“This was a complicated prosecution due to the volume and complexity of the financial transactions and the large sums of money involved. But in the end thanks to the work of prosecutors and investigators the jury were left in no doubt that the actions of these six defendants were criminal.”

Scourfield pleaded guilty to conspiracy to corrupt, conspiracy to launder the proceeds of crime and four counts of fraudulent trading in August 2016.

Mark Dobson, who worked for Scourfield at HBoS, was also convicted of conspiracy to corrupt and conspiracy to conceal criminal property in the trial this week.

Mills was convicted of conspiracy to corrupt, four counts of fraudulent trading and conspiracy to conceal criminal property and his wife was also convicted of conspiracy to conceal criminal property.

Mills’ associate Bancroft was convicted of conspiracy to corrupt, three counts of fraudulent trading and one of conspiracy to conceal criminal property. Cartwright was convicted of fraudulent trading and conspiracy to conceal criminal property.

One defendant, Jonathan Cohen, was acquitted.

Those convicted are due to be sentenced on 2 February.

In 2012, former HBoS director Peter Cummings was fined £500,000 and banned from holding any senior position in a UK bank, building society, investment or insurance firm, following the bank’s collapse.

The Financial Services Authority (FSA) said it was the largest fine it has ever imposed on a senior executive for management failings.

In January last year, the Financial Conduct Authority launched an investigation into former senior managers over the bank’s collapse.

The FCA said, "These investigations will determine whether or not any prohibition proceedings should be commenced against them.
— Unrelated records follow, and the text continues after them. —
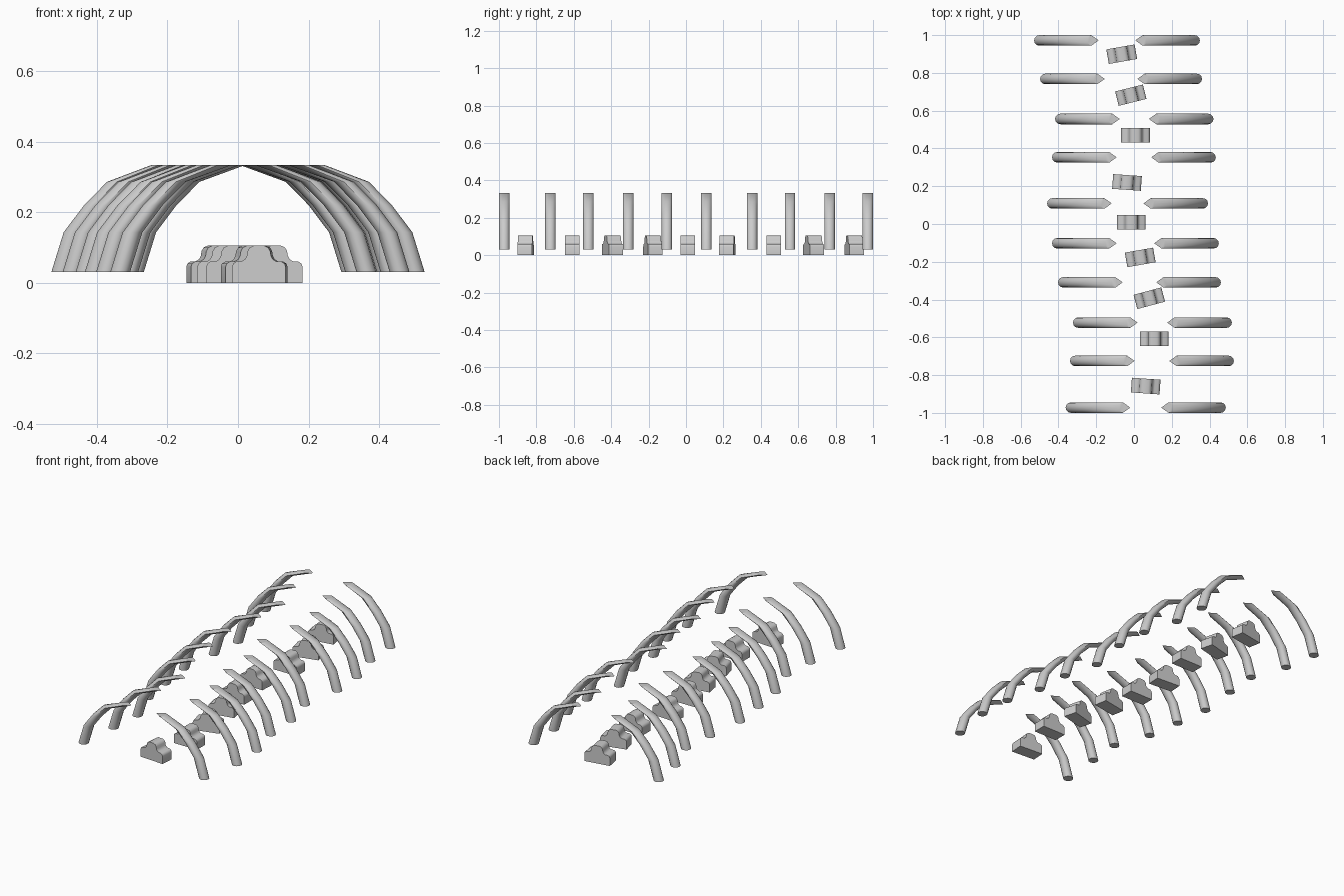
import bpy, bmesh, math

if "Cube" in bpy.data.objects:
    bpy.data.objects.remove(bpy.data.objects["Cube"])

def finish(bm, name, angle):
    bmesh.ops.recalc_face_normals(bm, faces=bm.faces)
    me = bpy.data.meshes.new(name)
    bm.to_mesh(me)
    bm.free()
    ob = bpy.data.objects.new(name, me)
    bpy.context.collection.objects.link(ob)
    bpy.ops.object.select_all(action='DESELECT')
    ob.select_set(True)
    bpy.context.view_layer.objects.active = ob
    bpy.ops.object.shade_smooth_by_angle(angle=math.radians(angle))
    return ob

# Rib: level rings swept up and inward (inward offset, height)
R, SIDES = 0.028, 12
PATH = [(0.028, 0.03), (0.063, 0.143), (0.121, 0.22), (0.186, 0.286), (0.303, 0.333)]

def rib(name, outer_x, y, side):
    bm = bmesh.new()
    rings = []
    for k, (off, z) in enumerate(PATH):
        ring = []
        for i in range(SIDES):
            a = math.tau * i / SIDES
            dx, dy = R * math.cos(a), R * math.sin(a)
            if k == len(PATH) - 1:
                # pointed tip on the inner side
                dx = 0.039 * (1 - abs(dy) / R) if dx > 0 else dx * 0.75
            ring.append(bm.verts.new((outer_x - side * (off + dx), y + dy, z)))
        rings.append(ring)
    for a, b in zip(rings, rings[1:]):
        for i in range(SIDES):
            j = (i + 1) % SIDES
            bm.faces.new((a[i], a[j], b[j], b[i]))
    bm.faces.new(rings[0])
    bm.faces.new(rings[-1])
    finish(bm, name, 40)

# Vertebra: stepped rounded profile extruded in depth
HALF = [(0.076, 0), (0.076, 0.045), (0.073, 0.054), (0.064, 0.06), (0.048, 0.061),
        (0.039, 0.067), (0.034, 0.077), (0.032, 0.09), (0.026, 0.1), (0.015, 0.105)]

def vertebra(name, x, y, turn):
    outline = HALF + [(-px, z) for px, z in reversed(HALF)]
    bm = bmesh.new()
    face = bm.faces.new([bm.verts.new((px, -0.039, z)) for px, z in outline])
    out = bmesh.ops.extrude_face_region(bm, geom=[face])
    moved = [v for v in out['geom'] if isinstance(v, bmesh.types.BMVert)]
    bmesh.ops.translate(bm, vec=(0, 0.078, 0), verts=moved)
    ob = finish(bm, name, 40)
    ob.location = (x, y, 0)
    ob.rotation_euler.z = math.radians(turn)

# Rib pairs: y, outer left x, outer right x
PAIRS = [(0.972, -0.529, 0.349), (0.768, -0.497, 0.360), (0.556, -0.418, 0.421),
         (0.353, -0.434, 0.433), (0.109, -0.460, 0.392), (-0.102, -0.434, 0.449),
         (-0.309, -0.402, 0.460), (-0.522, -0.323, 0.518), (-0.725, -0.339, 0.529),
         (-0.972, -0.362, 0.486)]
for n, (y, left, right) in enumerate(PAIRS):
    rib(f"rib_left_{n}", left, y, -1)
    rib(f"rib_right_{n}", right, y, 1)

# Spine: x, y, turn in degrees
SPINE = [(-0.065, 0.899, 10), (-0.017, 0.682, 14), (0.008, 0.470, 0),
         (-0.037, 0.220, -4), (-0.014, 0.009, 0), (0.033, -0.177, 10),
         (0.081, -0.393, 15), (0.107, -0.608, 0), (0.062, -0.858, -4)]
for n, (x, y, t) in enumerate(SPINE):
    vertebra(f"vertebra_{n}", x, y, t)
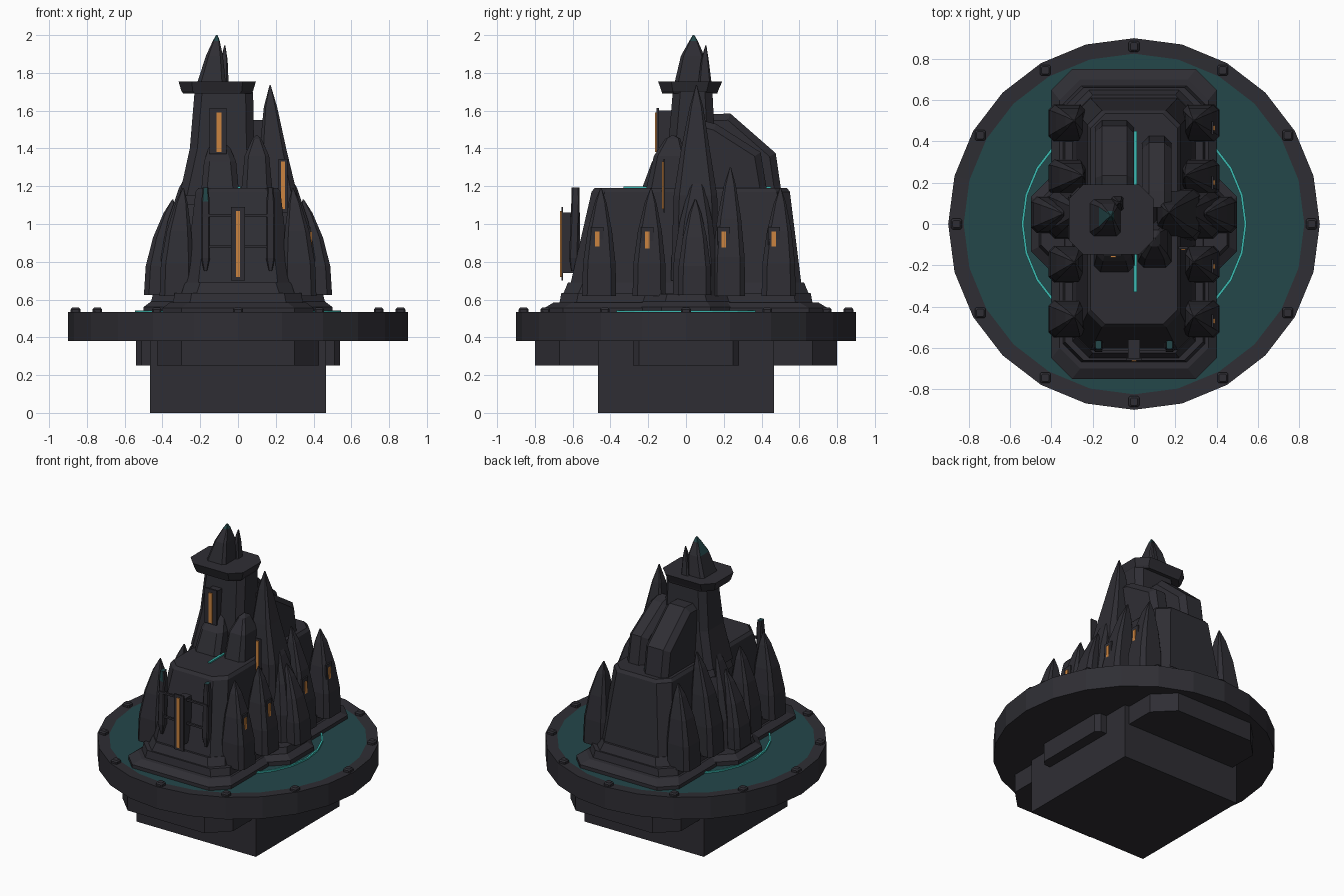
import bpy, bmesh, math

if "Cube" in bpy.data.objects:
    bpy.data.objects.remove(bpy.data.objects["Cube"])


def material(name, rgb):
    m = bpy.data.materials.new(name)
    m.diffuse_color = (*rgb, 1)
    m.use_nodes = True
    m.node_tree.nodes["Principled BSDF"].inputs["Base Color"].default_value = m.diffuse_color
    return m


STONE = material("charcoal stone", (0.028, 0.027, 0.034))
TEAL = material("deep teal", (0.017, 0.063, 0.068))
GLOW = material("bright teal", (0.045, 0.50, 0.45))
AMBER = material("amber window", (0.60, 0.23, 0.05))


def finish(name, bm, *mats):
    bmesh.ops.recalc_face_normals(bm, faces=bm.faces[:])
    me = bpy.data.meshes.new(name)
    bm.to_mesh(me)
    bm.free()
    for m in mats:
        me.materials.append(m)
    ob = bpy.data.objects.new(name, me)
    bpy.context.collection.objects.link(ob)
    return ob


def loft(name, levels, mats=(STONE,), rule=None):
    """Stack of chamfered rectangles: (z, cx, cy, half x, half y, chamfer)."""
    bm = bmesh.new()
    rings = []
    for z, cx, cy, hx, hy, c in levels:
        pts = [(hx, -hy + c), (hx, hy - c), (hx - c, hy), (-hx + c, hy),
               (-hx, hy - c), (-hx, -hy + c), (-hx + c, -hy), (hx - c, -hy)]
        rings.append([bm.verts.new((cx + x, cy + y, z)) for x, y in pts])
    for a, b in zip(rings, rings[1:]):
        for i in range(8):
            j = (i + 1) % 8
            bm.faces.new((a[i], a[j], b[j], b[i]))
    bm.faces.new(rings[0])
    bm.faces.new(rings[-1])
    bmesh.ops.recalc_face_normals(bm, faces=bm.faces[:])
    if rule:
        for f in bm.faces:
            f.material_index = int(rule(f))
    return finish(name, bm, *mats)


def box(name, x0, x1, y0, y1, z0, z1, mat=STONE):
    bm = bmesh.new()
    bmesh.ops.create_cube(bm, size=1)
    for v in bm.verts:
        v.co = ((x0 + x1) / 2 + v.co.x * (x1 - x0), (y0 + y1) / 2 + v.co.y * (y1 - y0),
                (z0 + z1) / 2 + v.co.z * (z1 - z0))
    return finish(name, bm, mat)


def spire(name, bx, by, h, z0, z1, ax, ay):
    """Faceted crystal spire leaning from (bx, by) to its tip at (ax, ay)."""
    levels = []
    for t, s in ((0, 1), (0.3, 0.96), (0.6, 0.72), (0.86, 0.36), (1, 0.04)):
        k = t * t
        levels.append((z0 + t * (z1 - z0), bx + (ax - bx) * k, by + (ay - by) * k,
                       h * s, h * s, h * s * 0.3))
    return loft(name, levels)


# Undercarriage
box("base_block", -.465, .465, -.465, .465, 0, .385)
loft("under_long_block", [(.25, 0, 0, .43, .80, .13), (.385, 0, 0, .43, .80, .13)])
loft("under_side_block", [(.25, 0, 0, .54, .28, .03), (.385, 0, 0, .54, .28, .03)])

# Round deck with teal inner floor
bm = bmesh.new()
bmesh.ops.create_cone(bm, cap_ends=True, segments=24, radius1=.9, radius2=.9, depth=.155)
bmesh.ops.translate(bm, verts=bm.verts[:], vec=(0, 0, .4575))
top = max(bm.faces, key=lambda f: f.calc_center_median().z)
bmesh.ops.inset_region(bm, faces=[top], thickness=.075)
top.material_index = 1
for v in top.verts:
    v.co.z -= .004
finish("deck", bm, STONE, TEAL)

# Rim studs
for i in range(12):
    a = i * math.pi / 6
    x, y = .86 * math.cos(a), .86 * math.sin(a)
    loft("rim_stud", [(.53, x, y, .026, .026, .008), (.548, x, y, .026, .026, .008),
                      (.557, x, y, .018, .018, .006)])

# Glowing ring laid on the deck
bm = bmesh.new()
loops = []
for r, z in ((.534, .53), (.534, .542), (.546, .542), (.546, .53)):
    loops.append([bm.verts.new((r * math.cos(i * math.pi / 12), r * math.sin(i * math.pi / 12), z))
                  for i in range(24)])
for k in range(4):
    a, b = loops[k], loops[(k + 1) % 4]
    for i in range(24):
        j = (i + 1) % 24
        bm.faces.new((a[i], a[j], b[j], b[i]))
finish("glow_ring", bm, GLOW)

# Stepped plinth
loft("plinth_low", [(.53, 0, 0, .40, .75, .10), (.555, 0, 0, .40, .75, .10),
                    (.585, 0, 0, .36, .70, .10)])
loft("plinth_side", [(.53, 0, 0, .50, .28, .15), (.56, 0, 0, .50, .28, .15),
                     (.59, 0, 0, .46, .25, .14), (.63, 0, 0, .45, .24, .14)])
loft("plinth_mid", [(.58, 0, 0, .345, .67, .09), (.635, 0, 0, .335, .66, .09)])
loft("plinth_high", [(.63, 0, 0, .30, .65, .08), (.69, 0, 0, .28, .625, .08)])

# Main keep
loft("keep", [(.64, 0, 0, .285, .615, .07), (.69, 0, 0, .28, .61, .07),
              (1.17, 0, .025, .225, .525, .07), (1.19, 0, .025, .21, .51, .07)])
box("roof_glow_line", -.002, .014, -.33, .45, 1.185, 1.199, GLOW)

# Front gate: posts, cross rails and tall slit window
for s in (-1, 1):
    x = s * .172
    loft("gate_post", [(.75, x, -.60, .008, .008, .002), (.82, x, -.595, .024, .024, .007),
                       (1.12, x, -.585, .022, .022, .007), (1.192, x, -.585, .015, .02, .006)],
         (STONE, TEAL), lambda f: f.normal.z > .8 or (s < 0 and f.normal.y < -.9
                                  and f.calc_center_median().z > 1.1))
for z in (.88, 1.045):
    box("gate_rail", -.19, .19, -.615, -.60, z - .007, z + .007)
box("gate_core", -.03, .03, -.65, -.56, .74, 1.06)
box("gate_window_frame", -.037, .037, -.66, -.65, .70, 1.09)
box("gate_window", -.011, .011, -.667, -.659, .72, 1.07, AMBER)

# Side spires, mirrored; the right-hand ones carry slit windows
ROW = [(-.46, .09, 1.19), (-.195, .088, 1.19), (.225, .088, 1.30), (.49, .09, 1.19)]
for s in (-1, 1):
    for y, h, z in ROW:
        spire("side_spire", s * .325, y, h, .62, z, s * (.29 if z < 1.25 else .25), y + .01)
    spire("outer_spire", s * .41, .045, .088, .625, 1.13, s * .345, .05)
    spire("corner_shard", s * .30, .05, .12, .62, 1.28, s * .26, .06)
for y, z0 in ((-.47, .81), (-.205, .81), (.2, .85), (.465, .81)):
    box("side_window_frame", .375, .385, y - .032, y + .032, z0 - .012, .985)
    box("side_window_mount", .34, .38, y - .025, y + .025, z0, .96)
    box("side_window", .384, .392, y - .012, y + .012, z0, .96, AMBER)

# Tall right spire with its front window
loft("tall_spire", [(.70, .22, .05, .11, .13, .03), (1.15, .21, .05, .105, .115, .03),
                    (1.40, .185, .05, .07, .075, .02), (1.62, .172, .055, .035, .036, .01),
                    (1.735, .17, .055, .003, .003, .001)])
box("tall_window_frame", .215, .262, -.12, -.11, 1.06, 1.345)
box("tall_window", .228, .249, -.127, -.119, 1.08, 1.33, AMBER)

# Tower shaft, front buttresses and cap
loft("tower_shaft", [(1.15, -.09, .03, .22, .15, .04), (1.40, -.085, .03, .17, .125, .04),
                     (1.70, -.075, .035, .155, .105, .04)])
loft("left_buttress", [(1.17, -.095, -.10, .10, .14, .03), (1.33, -.095, -.08, .085, .10, .03),
                       (1.42, -.10, -.05, .05, .05, .02)])
loft("right_buttress", [(1.15, .10, -.09, .085, .13, .03), (1.36, .10, -.085, .065, .085, .02),
                        (1.45, .10, -.07, .025, .04, .01), (1.47, .10, -.07, .004, .004, .001)])
loft("left_shoulder", [(1.1, -.22, .03, .10, .13, .03), (1.28, -.20, .03, .06, .10, .02)])
box("tower_window_frame", -.15, -.06, -.156, -.144, 1.37, 1.615)
box("tower_window_mount", -.14, -.07, -.15, -.05, 1.38, 1.60)
box("tower_window", -.114, -.088, -.163, -.155, 1.38, 1.59, AMBER)
loft("tower_cap", [(1.69, -.11, .02, .18, .145, .06), (1.705, -.11, .02, .19, .15, .06),
                   (1.755, -.11, .022, .205, .17, .07)])

# Crown crystal with teal tip facets
loft("crown_crystal", [(1.75, -.14, .03, .075, .09, .02), (1.89, -.125, .035, .045, .062, .014),
                       (1.97, -.115, .04, .018, .022, .005), (2.0, -.112, .04, .004, .004, .001)],
     (STONE, TEAL),
     lambda f: f.calc_center_median().z > 1.98 or (f.calc_center_median().z > 1.9 and f.normal.x < -.6
                                                   and abs(f.normal.y) < .3))
loft("crown_shard", [(1.75, -.08, .10, .03, .035, .01), (1.87, -.073, .10, .018, .02, .006),
                     (1.945, -.07, .105, .003, .003, .001)])

# Rear roof blocks sloping to the back
for name, cx, hx, prof in (
        ("rear_block_left", -.095, .095, [(.10, 1.17), (.10, 1.58), (.235, 1.585), (.475, 1.375), (.505, 1.17)]),
        ("rear_block_right", .11, .072, [(.08, 1.17), (.08, 1.55), (.16, 1.53), (.395, 1.38), (.43, 1.17)])):
    bm = bmesh.new()
    sides = []
    for s in (-1, 1):
        sides.append([bm.verts.new((cx + s * hx, y, z)) for y, z in prof])
    n = len(prof)
    for i in range(n):
        j = (i + 1) % n
        bm.faces.new((sides[0][i], sides[0][j], sides[1][j], sides[1][i]))
    for sd in sides:
        bm.faces.new(sd)
    edges = [e for e in bm.edges if min(v.co.z for v in e.verts) > 1.3
             and abs(e.verts[0].co.x - e.verts[1].co.x) < .001]
    edges += [e for e in bm.edges if abs(e.verts[0].co.x - e.verts[1].co.x) < .001
              and min(v.co.y for v in e.verts) > .38 and e not in edges]
    bmesh.ops.bevel(bm, geom=edges, offset=.035, segments=1, affect='EDGES')
    finish(name, bm, STONE)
The FCA and PRA continue to review materials with a view to making further decisions regarding other former HBOS senior managers."

The announcement came a week after the Financial Reporting Council (FRC) launched an inquiry into KPMG and its audit of HBoS’s accounts.

The probe will focus on the Big Four firm’s auditing of the bank and why it granted it “going concern” status in 2007 a year before it had to be bailed out following the financial crash.

Despite KPMG being vindicated in a joint report from the Prudential Regulation Authority (PRA) and the Financial Conduct Authority (FCA) in November 2015, the FRC came under renewed pressure to investigate the firm.